There is a screaming schism between the poor and the rich, survey data exclusive to the Daily Nation has shown.
For every Sh1,000 a poor man spends in a Kenyan town, for example, a rich person spends an equivalent Sh170,000.
“The disparities in expenditure are more pronounced in towns and cities than in the rural areas,” notes the government report due to be released this week.
However, there are also big disparities between rural and urban areas in consumption patterns. Overall, 44.6 per cent of the rural population spends Sh1,440 or less compared with only 2.6 per cent of the urban population.
And 34 per cent of the urban population spends Sh7,200 or above compared with only 1.5 per cent in rural areas.
And out of the 47 counties, there are 12 counties where over half the population spend Sh1,440 or less per month, against a national average of Sh3,440.
These counties are Kenya’s poorest, and include Turkana, Wajir, Mandera, Tana River, Kwale, Marsabit, Samburu, West Pokot, Busia, Kitui, Makueni, Kilifi, Garissa, Baringo, Elgeyo Marakwet and Taita Taveta.
On the other hand, some of the highest spending counties include Nairobi, Mombasa, Kiambu, Kisumu, Lamu, Machakos, Nakuru, Kajiado, Migori and Kilifi in a descending order.
On average, Nairobi residents spend Sh7,200 per household per month compared to Wajir where the average expenditure is Sh1,300 per household.
Household expenditures in Kenya average Sh3,440 per month as a national average but with very glaring discrepancies between urban and rural areas, counties and constituencies.
Households in urban areas spend three times more than their counterparts in rural areas, averaging Sh6,010 per month against the Sh2,270 spent in rural places.

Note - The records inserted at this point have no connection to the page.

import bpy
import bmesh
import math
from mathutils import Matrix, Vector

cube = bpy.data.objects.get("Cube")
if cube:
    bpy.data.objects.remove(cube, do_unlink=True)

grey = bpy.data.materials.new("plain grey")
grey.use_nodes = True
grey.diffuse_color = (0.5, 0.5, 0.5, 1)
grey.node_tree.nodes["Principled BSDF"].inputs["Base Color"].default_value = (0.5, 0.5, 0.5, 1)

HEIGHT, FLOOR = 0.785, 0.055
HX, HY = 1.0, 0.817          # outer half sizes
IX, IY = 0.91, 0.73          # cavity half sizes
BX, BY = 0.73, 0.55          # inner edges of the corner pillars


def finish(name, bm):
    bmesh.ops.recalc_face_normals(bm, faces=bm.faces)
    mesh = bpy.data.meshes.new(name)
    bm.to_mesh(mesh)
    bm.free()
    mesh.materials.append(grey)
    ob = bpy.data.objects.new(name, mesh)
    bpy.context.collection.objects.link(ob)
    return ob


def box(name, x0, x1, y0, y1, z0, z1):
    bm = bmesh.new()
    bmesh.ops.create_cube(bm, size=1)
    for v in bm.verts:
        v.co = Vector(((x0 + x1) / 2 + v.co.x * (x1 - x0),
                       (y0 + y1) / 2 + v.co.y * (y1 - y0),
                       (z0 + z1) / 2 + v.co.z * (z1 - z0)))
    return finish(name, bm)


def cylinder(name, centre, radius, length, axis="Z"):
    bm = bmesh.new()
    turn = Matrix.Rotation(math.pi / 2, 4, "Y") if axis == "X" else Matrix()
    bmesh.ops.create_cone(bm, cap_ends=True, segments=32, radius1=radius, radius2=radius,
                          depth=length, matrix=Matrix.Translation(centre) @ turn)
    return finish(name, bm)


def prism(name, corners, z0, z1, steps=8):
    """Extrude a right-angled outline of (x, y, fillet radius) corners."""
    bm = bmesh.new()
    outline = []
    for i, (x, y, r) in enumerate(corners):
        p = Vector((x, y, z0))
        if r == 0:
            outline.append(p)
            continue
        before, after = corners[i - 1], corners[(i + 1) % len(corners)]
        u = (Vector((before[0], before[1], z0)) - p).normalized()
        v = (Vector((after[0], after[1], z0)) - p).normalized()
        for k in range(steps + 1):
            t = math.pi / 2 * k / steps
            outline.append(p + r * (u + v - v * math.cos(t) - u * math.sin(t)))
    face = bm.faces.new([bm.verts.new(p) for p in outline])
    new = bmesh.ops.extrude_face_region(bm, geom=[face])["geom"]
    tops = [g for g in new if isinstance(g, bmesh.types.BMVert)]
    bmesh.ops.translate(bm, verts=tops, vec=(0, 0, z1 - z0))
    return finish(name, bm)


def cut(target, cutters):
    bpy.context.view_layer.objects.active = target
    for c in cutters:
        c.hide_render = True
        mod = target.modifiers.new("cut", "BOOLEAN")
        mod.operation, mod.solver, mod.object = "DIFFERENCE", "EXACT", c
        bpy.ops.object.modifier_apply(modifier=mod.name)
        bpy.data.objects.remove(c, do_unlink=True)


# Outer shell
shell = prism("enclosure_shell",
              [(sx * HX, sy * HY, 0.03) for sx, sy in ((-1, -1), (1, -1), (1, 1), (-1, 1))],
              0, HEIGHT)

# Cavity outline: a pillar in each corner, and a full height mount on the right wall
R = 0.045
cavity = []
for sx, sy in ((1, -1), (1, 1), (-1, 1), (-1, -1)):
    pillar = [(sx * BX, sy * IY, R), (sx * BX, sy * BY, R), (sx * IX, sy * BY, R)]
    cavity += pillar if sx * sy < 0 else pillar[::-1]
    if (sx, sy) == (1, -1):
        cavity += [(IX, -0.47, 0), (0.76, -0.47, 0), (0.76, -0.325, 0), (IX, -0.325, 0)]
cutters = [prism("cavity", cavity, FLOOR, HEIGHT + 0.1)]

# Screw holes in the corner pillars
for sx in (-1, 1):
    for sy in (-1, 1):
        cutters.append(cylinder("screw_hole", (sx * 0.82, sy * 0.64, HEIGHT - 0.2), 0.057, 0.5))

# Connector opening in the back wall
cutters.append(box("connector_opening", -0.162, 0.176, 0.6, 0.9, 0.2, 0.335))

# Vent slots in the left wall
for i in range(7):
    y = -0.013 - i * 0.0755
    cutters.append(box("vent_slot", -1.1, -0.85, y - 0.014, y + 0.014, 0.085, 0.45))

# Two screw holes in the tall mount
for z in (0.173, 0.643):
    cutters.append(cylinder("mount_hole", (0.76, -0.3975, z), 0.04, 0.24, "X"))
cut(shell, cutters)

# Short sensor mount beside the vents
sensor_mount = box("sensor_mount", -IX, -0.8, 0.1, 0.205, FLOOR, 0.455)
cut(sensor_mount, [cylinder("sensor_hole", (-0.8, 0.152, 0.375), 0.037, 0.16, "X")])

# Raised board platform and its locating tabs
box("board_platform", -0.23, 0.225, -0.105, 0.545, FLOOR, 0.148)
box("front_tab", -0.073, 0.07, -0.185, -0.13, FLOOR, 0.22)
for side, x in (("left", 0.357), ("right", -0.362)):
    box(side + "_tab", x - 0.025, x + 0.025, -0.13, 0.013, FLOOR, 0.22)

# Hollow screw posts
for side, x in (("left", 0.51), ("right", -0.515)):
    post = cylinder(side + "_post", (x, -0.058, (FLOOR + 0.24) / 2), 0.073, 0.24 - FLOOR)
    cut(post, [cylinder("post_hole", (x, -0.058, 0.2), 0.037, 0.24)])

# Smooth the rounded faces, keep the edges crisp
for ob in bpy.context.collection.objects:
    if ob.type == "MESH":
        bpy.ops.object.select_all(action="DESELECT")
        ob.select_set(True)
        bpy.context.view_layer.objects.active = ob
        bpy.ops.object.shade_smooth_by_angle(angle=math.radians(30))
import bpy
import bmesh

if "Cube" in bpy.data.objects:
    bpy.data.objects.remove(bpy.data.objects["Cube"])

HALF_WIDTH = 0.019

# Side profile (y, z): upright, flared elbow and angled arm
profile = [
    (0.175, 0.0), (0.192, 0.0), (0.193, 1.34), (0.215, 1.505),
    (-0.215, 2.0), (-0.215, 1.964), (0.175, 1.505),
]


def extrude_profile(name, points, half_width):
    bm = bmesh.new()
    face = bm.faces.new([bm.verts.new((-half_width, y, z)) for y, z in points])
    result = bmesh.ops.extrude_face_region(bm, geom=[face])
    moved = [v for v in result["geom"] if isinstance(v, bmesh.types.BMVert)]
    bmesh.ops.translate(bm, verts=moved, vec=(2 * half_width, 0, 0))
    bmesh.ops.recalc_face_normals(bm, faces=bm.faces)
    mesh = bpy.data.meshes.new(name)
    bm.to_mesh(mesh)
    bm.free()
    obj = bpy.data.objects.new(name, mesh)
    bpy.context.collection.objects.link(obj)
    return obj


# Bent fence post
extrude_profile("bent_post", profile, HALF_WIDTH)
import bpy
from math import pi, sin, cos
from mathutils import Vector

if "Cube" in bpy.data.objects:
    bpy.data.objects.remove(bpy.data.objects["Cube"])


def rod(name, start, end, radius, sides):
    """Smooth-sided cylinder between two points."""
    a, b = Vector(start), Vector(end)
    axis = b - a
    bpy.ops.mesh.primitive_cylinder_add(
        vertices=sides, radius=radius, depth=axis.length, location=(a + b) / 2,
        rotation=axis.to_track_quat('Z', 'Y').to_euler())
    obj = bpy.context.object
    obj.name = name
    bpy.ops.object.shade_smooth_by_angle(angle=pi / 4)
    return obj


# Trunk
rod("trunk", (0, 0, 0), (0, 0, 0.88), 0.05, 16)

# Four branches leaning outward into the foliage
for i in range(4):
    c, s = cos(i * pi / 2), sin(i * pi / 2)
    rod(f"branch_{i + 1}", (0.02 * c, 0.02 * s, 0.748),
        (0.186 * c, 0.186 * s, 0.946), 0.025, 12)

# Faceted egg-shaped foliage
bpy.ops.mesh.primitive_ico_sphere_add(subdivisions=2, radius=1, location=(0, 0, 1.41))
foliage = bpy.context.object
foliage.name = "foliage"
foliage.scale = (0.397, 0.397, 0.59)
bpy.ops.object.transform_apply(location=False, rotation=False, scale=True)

Four counties with the largest proportion of their counties spending Sh7,200 and above are Nairobi, Mombasa, Kiambu and Kisumu.